** Data provided follows **
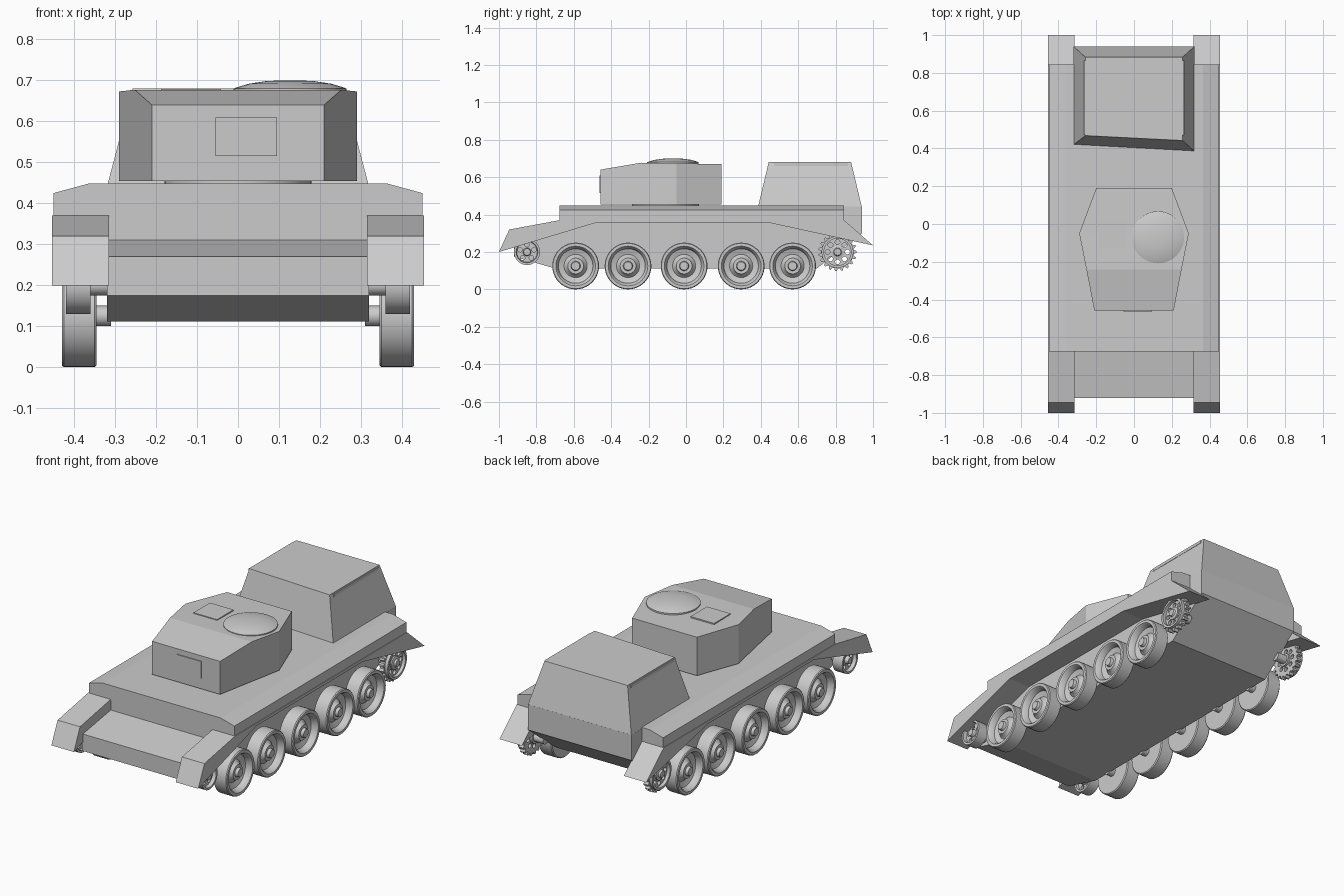
import bpy, bmesh, math
from mathutils import Matrix, Vector

if "Cube" in bpy.data.objects:
    bpy.data.objects.remove(bpy.data.objects["Cube"])


def finish(name, bm, mirror=False, smooth=False, cutter=None):
    bmesh.ops.recalc_face_normals(bm, faces=bm.faces)
    mesh = bpy.data.meshes.new(name)
    bm.to_mesh(mesh)
    bm.free()
    ob = bpy.data.objects.new(name, mesh)
    bpy.context.collection.objects.link(ob)
    if smooth:
        bpy.ops.object.select_all(action='DESELECT')
        ob.select_set(True)
        bpy.context.view_layer.objects.active = ob
        bpy.ops.object.shade_smooth_by_angle(angle=math.radians(30))
    if cutter:
        mod = ob.modifiers.new("holes", 'BOOLEAN')
        mod.operation = 'DIFFERENCE'
        mod.solver = 'EXACT'
        mod.object = cutter
    if mirror:
        ob.modifiers.new("mirror", 'MIRROR')
    return ob


def loft(name, ring_a, ring_b, **kw):
    """Closed solid between two matching outlines."""
    bm = bmesh.new()
    a = [bm.verts.new(p) for p in ring_a]
    b = [bm.verts.new(p) for p in ring_b]
    n = len(a)
    bm.faces.new(a)
    bm.faces.new(b[::-1])
    for i in range(n):
        bm.faces.new((a[i], b[i], b[(i + 1) % n], a[(i + 1) % n]))
    return finish(name, bm, **kw)


def side_prism(name, yz, x0, x1, **kw):
    return loft(name, [(x0, y, z) for y, z in yz], [(x1, y, z) for y, z in yz], **kw)


def box(name, x0, x1, y0, y1, z0, z1, **kw):
    return side_prism(name, [(y0, z0), (y1, z0), (y1, z1), (y0, z1)], x0, x1, **kw)


def lathe(name, profile, centre, axis='X', steps=40, **kw):
    """Revolve (radius, height) points around an axis through centre."""
    bm = bmesh.new()
    vs = [bm.verts.new((r, 0, h)) for r, h in profile]
    es = [bm.edges.new(p) for p in zip(vs, vs[1:])]
    bmesh.ops.spin(bm, geom=vs + es, cent=(0, 0, 0), axis=(0, 0, 1),
                   angle=2 * math.pi, steps=steps)
    bmesh.ops.remove_doubles(bm, verts=bm.verts, dist=1e-5)
    if axis == 'X':
        bm.transform(Matrix.Rotation(math.pi / 2, 4, 'Y'))
    bm.transform(Matrix.Translation(centre))
    return finish(name, bm, smooth=True, **kw)


def hole_cutter(name, y, z, count, radius, hole):
    bm = bmesh.new()
    for i in range(count):
        a = 2 * math.pi * i / count + math.pi / 2
        pos = Vector((0.39, y + radius * math.cos(a), z + radius * math.sin(a)))
        bmesh.ops.create_cone(bm, cap_ends=True, segments=14, radius1=hole, radius2=hole, depth=0.2,
                              matrix=Matrix.Translation(pos) @ Matrix.Rotation(math.pi / 2, 4, 'Y'))
    ob = finish(name, bm)
    ob.hide_render = True
    ob.hide_set(True)
    return ob


# Hull tub, upper deck with chamfered edges, and fenders
side_prism("hull_tub", [(-0.674, 0.31), (-0.92, 0.27), (-0.92, 0.175), (-0.70, 0.112), (0.70, 0.112),
                        (0.94, 0.30), (0.94, 0.442), (-0.674, 0.442)], -0.32, 0.32)
deck = [(-0.45, 0.365), (0.45, 0.365), (0.45, 0.425), (0.365, 0.448), (-0.365, 0.448), (-0.45, 0.425)]
loft("upper_deck", [(x, -0.675, z) for x, z in deck], [(x, 0.845, z) for x, z in deck])
side_prism("fender", [(-1.0, 0.20), (-0.945, 0.32), (-0.675, 0.37), (0.845, 0.37), (1.0, 0.235),
                      (0.45, 0.355), (-0.485, 0.355)], 0.315, 0.454, mirror=True)

# Rear engine housing with a slightly skewed front
loft("engine_housing",
     [(-0.32, 0.42, 0.44), (0.32, 0.385, 0.44), (0.32, 0.94, 0.44), (-0.32, 0.94, 0.44)],
     [(-0.257, 0.468, 0.68), (0.257, 0.442, 0.68), (0.257, 0.883, 0.68), (-0.257, 0.883, 0.68)])
box("housing_side_strip", 0.25, 0.264, 0.47, 0.865, 0.66, 0.677, mirror=True)

# Turret: ring, faceted body, sloped front roof
lathe("turret_ring", [(0, 0.44), (0.18, 0.44), (0.18, 0.458), (0, 0.458)], (0, -0.11, 0), 'Z')
outline = [(-0.2, 0.19), (0.2, 0.19), (0.29, -0.05), (0.252, -0.24), (0.21, -0.458),
           (-0.21, -0.458), (-0.252, -0.24), (-0.29, -0.05)]
roof = {0.19: 0.670, -0.05: 0.673, -0.24: 0.677, -0.458: 0.64}
bm = bmesh.new()
low = [bm.verts.new((x, y, 0.455)) for x, y in outline]
top = [bm.verts.new((x, y, roof[y])) for x, y in outline]
bm.faces.new(low)
for i in range(8):
    j = (i + 1) % 8
    bm.faces.new((low[i], low[j], top[j], top[i]))
for quad in ((0, 1, 2, 7), (7, 2, 3, 6), (6, 3, 4, 5)):
    bm.faces.new([top[i] for i in quad])
finish("turret_body", bm)

# Turret fittings
lathe("turret_dome_hatch", [(0, 0.66), (0.138, 0.66), (0.138, 0.68), (0.13, 0.683), (0.10, 0.692),
                            (0.06, 0.698), (0.025, 0.70), (0, 0.70)], (0.127, -0.07, 0), 'Z')
box("turret_flat_hatch", -0.188, -0.042, -0.125, 0.02, 0.66, 0.679)
box("turret_front_plate", -0.055, 0.095, -0.463, -0.44, 0.515, 0.61)

# Road wheels with dished outer faces
wheel = [(0, 0.345), (0.12, 0.345), (0.125, 0.35), (0.125, 0.425), (0.121, 0.43), (0.106, 0.43),
         (0.099, 0.422), (0.092, 0.395), (0.062, 0.385), (0.048, 0.398), (0.042, 0.412),
         (0.026, 0.412), (0.022, 0.428), (0, 0.428)]
for i, y in enumerate((-0.59, -0.31, -0.01, 0.295, 0.57)):
    lathe(f"road_wheel_{i + 1}", wheel, (0, y, 0.125), mirror=True)
    lathe(f"road_wheel_axle_{i + 1}", [(0, 0.31), (0.025, 0.31), (0.025, 0.35), (0, 0.35)],
          (0, y, 0.125), steps=16, mirror=True)

# Front idler with five holes
iy, iz = -0.85, 0.20
idler = [(0, 0.375), (0.055, 0.375), (0.058, 0.36), (0.07, 0.36), (0.07, 0.42), (0.058, 0.42),
         (0.055, 0.40), (0.022, 0.40), (0.018, 0.42), (0, 0.42)]
lathe("idler_wheel", idler, (0, iy, iz), mirror=True,
      cutter=hole_cutter("idler_hole_cutter", iy, iz, 5, 0.039, 0.012))

# Rear drive sprocket: toothed plate with eight holes, rim and hub
sy, sz, teeth = 0.81, 0.20, 19
gear = []
for i in range(teeth):
    for k, r in ((-0.35, 0.088), (-0.15, 0.102), (0.15, 0.102), (0.35, 0.088)):
        a = 2 * math.pi * (i + k) / teeth
        gear.append((sy + r * math.cos(a), sz + r * math.sin(a)))
side_prism("sprocket_plate", gear, 0.372, 0.40, mirror=True,
           cutter=hole_cutter("sprocket_hole_cutter", sy, sz, 8, 0.053, 0.013))
lathe("sprocket_rim", [(0.072, 0.39), (0.072, 0.418), (0.085, 0.418), (0.085, 0.39), (0.072, 0.39)],
      (0, sy, sz), mirror=True)
lathe("sprocket_hub", [(0, 0.36), (0.036, 0.36), (0.036, 0.408), (0.022, 0.412), (0.018, 0.422), (0, 0.422)],
      (0, sy, sz), mirror=True)
for name, y, z in (("idler_axle", iy, iz), ("sprocket_axle", sy, sz)):
    lathe(name, [(0, 0.30), (0.025, 0.30), (0.025, 0.38), (0, 0.38)], (0, y, z), steps=16, mirror=True)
** End of Data provided **
What to work on: Your task is to copy each line of the data above that holds "return".

Answer to this exercise:
    return ob
    return finish(name, bm, **kw)
    return loft(name, [(x0, y, z) for y, z in yz], [(x1, y, z) for y, z in yz], **kw)
    return side_prism(name, [(y0, z0), (y1, z0), (y1, z1), (y0, z1)], x0, x1, **kw)
    return finish(name, bm, smooth=True, **kw)
    return ob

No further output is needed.